September 2, 2021

Custom Model Binding in ASP.NET 6.0 Minimal APIs

My previous post provided a step-by-step guide for MVC developers new to ASP.NET 6.0 Minimal APIs. In the section on model binding I mentioned that unlike MVC, it was not possible to bind complex objects from query string values using the [FromQuery] attribute. Fortunately .NET 6.0 rc1 introduces two extensibility points for customizing model binding that enable you to achieve the same goal.

You can download .NET 6.0 rc1 from GitHub. Make sure you add a nuget.config with the necessary internal feeds.


BindAsync is a static method that can be added to your types in order to take full control of model binding. It has the following signature:

public static ValueTask<TModel?> BindAsync(HttpContext httpContext, ParameterInfo parameter)

During the construction of the RequestDelegate (the handler for your Minimal API endpoint), ASP.NET 6.0 will look for this method on the given parameter type and execute it if present. Since it provides access to HttpContext you can use data from any part of the request to bind the target type.

In the previous post I mentioned a search endpoint with multiple, optional criteria as a good use case for binding query string values to a complex type. Below is the updated example making use of BindAsync:

app.MapGet("/search", (SearchParams? search) => search); // Echo the response back for demo purposes


public record SearchParams(string? Term, int Page, int PageSize)
    public static ValueTask<SearchParams?> BindAsync(HttpContext httpContext, ParameterInfo parameter)
        int.TryParse(httpContext.Request.Query["page"], out var page);
        int.TryParse(httpContext.Request.Query["page-size"], out var pageSize);

        return ValueTask.FromResult<SearchParams?>(
            new SearchParams(
                page == 0 ? 1 : page, 
                pageSize == 0 ? 10 : pageSize

When you consider the ceremony involved to achieve custom model binding in MVC this approach is far cleaner and easier to implement.

Damian Edwards takes this one step further in his Minimal API playground leveraging the C# proposal for static members in interfaces to provide an interface for developers to implement:

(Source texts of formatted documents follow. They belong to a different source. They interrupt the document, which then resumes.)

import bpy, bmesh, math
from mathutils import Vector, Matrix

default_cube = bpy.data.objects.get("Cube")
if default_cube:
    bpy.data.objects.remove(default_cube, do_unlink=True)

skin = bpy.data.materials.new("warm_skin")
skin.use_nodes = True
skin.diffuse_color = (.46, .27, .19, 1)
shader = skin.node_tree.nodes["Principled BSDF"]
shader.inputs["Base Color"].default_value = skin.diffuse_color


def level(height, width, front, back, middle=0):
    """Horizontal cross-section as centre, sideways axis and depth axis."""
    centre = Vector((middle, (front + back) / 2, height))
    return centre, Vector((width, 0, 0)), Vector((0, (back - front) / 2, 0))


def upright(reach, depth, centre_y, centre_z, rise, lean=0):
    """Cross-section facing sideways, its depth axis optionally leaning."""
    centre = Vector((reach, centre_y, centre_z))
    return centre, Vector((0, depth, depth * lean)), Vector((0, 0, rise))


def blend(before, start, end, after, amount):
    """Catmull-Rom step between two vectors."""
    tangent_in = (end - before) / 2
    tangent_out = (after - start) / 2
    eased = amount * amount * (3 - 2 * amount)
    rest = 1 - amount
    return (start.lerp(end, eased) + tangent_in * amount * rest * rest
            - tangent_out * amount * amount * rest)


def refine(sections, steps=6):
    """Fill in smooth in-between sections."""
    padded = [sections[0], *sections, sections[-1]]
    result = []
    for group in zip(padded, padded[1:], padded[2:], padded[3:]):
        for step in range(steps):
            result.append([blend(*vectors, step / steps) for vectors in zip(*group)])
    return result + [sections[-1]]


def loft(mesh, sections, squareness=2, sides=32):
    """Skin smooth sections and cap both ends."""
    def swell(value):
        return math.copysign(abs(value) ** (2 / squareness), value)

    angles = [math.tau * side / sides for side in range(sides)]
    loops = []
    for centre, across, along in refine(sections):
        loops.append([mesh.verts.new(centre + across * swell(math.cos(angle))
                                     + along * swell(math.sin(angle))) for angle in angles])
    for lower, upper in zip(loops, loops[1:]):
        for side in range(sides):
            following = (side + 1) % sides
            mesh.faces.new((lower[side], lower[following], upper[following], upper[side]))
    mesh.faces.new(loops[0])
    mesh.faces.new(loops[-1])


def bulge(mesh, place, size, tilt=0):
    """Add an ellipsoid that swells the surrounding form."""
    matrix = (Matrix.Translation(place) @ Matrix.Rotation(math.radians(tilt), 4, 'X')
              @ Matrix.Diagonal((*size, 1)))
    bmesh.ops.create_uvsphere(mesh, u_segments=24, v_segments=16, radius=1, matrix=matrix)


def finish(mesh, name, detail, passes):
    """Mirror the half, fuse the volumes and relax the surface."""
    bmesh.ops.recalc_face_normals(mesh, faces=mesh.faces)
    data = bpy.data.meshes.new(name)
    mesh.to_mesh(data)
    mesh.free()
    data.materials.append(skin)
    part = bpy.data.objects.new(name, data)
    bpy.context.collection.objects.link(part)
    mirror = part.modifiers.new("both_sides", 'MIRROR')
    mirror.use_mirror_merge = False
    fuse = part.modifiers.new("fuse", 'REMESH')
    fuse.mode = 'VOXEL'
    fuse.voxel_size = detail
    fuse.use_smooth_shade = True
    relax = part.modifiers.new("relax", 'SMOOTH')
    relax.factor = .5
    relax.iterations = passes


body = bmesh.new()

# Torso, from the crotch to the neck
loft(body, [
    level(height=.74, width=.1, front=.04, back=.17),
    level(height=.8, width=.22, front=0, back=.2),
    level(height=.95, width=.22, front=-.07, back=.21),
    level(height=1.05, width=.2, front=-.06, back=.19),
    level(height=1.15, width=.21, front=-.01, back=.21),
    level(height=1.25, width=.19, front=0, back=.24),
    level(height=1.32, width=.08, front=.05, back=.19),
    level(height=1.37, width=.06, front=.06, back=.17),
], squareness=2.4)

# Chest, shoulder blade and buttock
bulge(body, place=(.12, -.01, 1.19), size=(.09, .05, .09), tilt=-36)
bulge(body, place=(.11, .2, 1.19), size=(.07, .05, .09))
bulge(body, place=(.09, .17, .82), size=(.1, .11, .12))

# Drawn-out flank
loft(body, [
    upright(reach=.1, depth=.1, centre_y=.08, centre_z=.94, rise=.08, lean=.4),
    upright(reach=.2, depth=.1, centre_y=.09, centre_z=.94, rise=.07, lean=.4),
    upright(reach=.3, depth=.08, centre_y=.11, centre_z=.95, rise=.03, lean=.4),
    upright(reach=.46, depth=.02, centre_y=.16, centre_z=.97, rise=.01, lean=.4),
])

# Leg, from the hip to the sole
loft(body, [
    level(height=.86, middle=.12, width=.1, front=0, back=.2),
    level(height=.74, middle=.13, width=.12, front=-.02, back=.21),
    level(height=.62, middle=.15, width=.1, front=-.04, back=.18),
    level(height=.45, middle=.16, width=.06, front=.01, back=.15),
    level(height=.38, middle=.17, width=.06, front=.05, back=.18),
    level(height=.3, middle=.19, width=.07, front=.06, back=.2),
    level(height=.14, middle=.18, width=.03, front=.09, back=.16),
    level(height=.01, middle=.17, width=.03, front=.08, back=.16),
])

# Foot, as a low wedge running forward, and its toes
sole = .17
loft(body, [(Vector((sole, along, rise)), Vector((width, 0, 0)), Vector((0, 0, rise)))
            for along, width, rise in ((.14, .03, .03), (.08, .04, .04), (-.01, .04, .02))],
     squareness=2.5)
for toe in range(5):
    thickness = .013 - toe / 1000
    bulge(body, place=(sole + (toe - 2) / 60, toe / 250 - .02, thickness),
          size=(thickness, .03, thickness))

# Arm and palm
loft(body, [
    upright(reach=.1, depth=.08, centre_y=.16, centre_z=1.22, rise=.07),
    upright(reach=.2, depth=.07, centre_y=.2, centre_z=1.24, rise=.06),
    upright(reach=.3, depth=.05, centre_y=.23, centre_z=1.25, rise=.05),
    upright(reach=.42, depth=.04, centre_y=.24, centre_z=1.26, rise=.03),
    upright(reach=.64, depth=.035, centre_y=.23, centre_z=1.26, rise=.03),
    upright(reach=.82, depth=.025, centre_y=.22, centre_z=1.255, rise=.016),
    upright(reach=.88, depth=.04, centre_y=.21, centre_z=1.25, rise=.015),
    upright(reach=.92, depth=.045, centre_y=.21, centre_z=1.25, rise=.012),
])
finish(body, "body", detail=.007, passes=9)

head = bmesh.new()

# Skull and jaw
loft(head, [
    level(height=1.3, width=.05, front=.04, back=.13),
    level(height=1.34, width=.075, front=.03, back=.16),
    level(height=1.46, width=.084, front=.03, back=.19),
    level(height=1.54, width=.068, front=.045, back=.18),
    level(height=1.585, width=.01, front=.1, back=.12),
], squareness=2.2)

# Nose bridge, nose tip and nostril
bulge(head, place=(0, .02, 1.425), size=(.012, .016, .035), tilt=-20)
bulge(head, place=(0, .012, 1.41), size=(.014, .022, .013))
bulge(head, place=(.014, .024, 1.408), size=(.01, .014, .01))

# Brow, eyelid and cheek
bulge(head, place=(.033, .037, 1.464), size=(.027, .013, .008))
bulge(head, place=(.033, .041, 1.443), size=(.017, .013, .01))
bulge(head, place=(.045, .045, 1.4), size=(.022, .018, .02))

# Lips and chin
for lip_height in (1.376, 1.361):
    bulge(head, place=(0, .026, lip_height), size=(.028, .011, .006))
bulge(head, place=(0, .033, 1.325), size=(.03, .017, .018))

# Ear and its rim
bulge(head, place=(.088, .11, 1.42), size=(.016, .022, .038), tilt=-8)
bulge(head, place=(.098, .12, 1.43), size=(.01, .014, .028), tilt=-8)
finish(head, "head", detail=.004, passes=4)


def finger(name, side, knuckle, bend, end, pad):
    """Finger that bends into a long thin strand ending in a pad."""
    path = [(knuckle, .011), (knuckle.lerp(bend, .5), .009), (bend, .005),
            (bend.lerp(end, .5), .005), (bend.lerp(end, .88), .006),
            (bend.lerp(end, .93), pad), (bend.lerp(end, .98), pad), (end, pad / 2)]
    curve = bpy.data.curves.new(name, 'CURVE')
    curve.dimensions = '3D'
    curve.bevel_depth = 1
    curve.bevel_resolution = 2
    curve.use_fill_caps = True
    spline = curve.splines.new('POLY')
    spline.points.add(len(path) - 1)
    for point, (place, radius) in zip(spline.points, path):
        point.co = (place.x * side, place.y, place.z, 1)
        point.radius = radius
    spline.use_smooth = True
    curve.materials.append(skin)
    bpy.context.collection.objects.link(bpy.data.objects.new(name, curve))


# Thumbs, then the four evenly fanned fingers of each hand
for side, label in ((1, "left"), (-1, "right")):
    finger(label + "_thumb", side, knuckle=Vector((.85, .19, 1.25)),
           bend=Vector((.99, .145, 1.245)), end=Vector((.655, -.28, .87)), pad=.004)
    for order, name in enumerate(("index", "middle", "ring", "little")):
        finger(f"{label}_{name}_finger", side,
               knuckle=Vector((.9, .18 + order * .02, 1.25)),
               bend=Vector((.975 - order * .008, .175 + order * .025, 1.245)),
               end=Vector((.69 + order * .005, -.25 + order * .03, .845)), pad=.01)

    public interface IExtensionBinder<TSelf> where TSelf : IExtensionBinder<TSelf>
        /// <summary>
        /// The method discovered by RequestDelegateFactory on types used as parameters of route
        /// handler delegates to support custom binding.
        /// </summary>
        /// <param name="context">The <see cref="HttpContext"/>.</param>
        /// <param name="parameter">The <see cref="ParameterInfo"/> for the parameter being bound to.</param>
        /// <returns>The value to assign to the parameter.</returns>
        static abstract ValueTask<TSelf?> BindAsync(HttpContext context, ParameterInfo parameter);

This is certainly preferable as it would make this extensibility point easier to discover and less error prone.


The other extensibility point you can leverage for parameter binding is another static method, TryParse that has the following signature:

public static bool TryParse(string? value, IFormatProvider? provider, out T parameter)

This time you don’t have access to HttpContext so this method is more useful for binding simple string values. Returning false will result in a HTTP 400 (Bad Request) response being returned (source).

Damian has a nice example in his repo of using TryParse to bind coordinates to a Point type:

app.MapGet("/point", (Point point) => $"Point: {point}");

public class Point
    public double X { get; set; }

    public double Y { get; set; }

    public override string ToString() => $"({X},{Y})";

    public static bool TryParse(string? value, IFormatProvider? provider, out Point point)
        // Format is "(12.3,10.1)"
        var trimmedValue = value?.TrimStart('(').TrimEnd(')');
        var segments = trimmedValue?.Split(',', StringSplitOptions.RemoveEmptyEntries | StringSplitOptions.TrimEntries);
        if (segments?.Length == 2
            && double.TryParse(segments[0], out var x)
            && double.TryParse(segments[1], out var y))
            point = new Point { X = x, Y = y };
            return true;

        point = new Point();
        return false;

A request to /point?point=(12.3,10.1) returns:

Point: (12.3,10.1)

The name of the query parameter must match the name of the input variable, in this case point. You can also take advantage of TryParse for binding route parameters, for example:

app.MapGet("/map/{point}", (Point point) => $"Point: {point}");

This time requesting /map/(12.3,10.1) will yield the same result.

© 2022 Ben Foster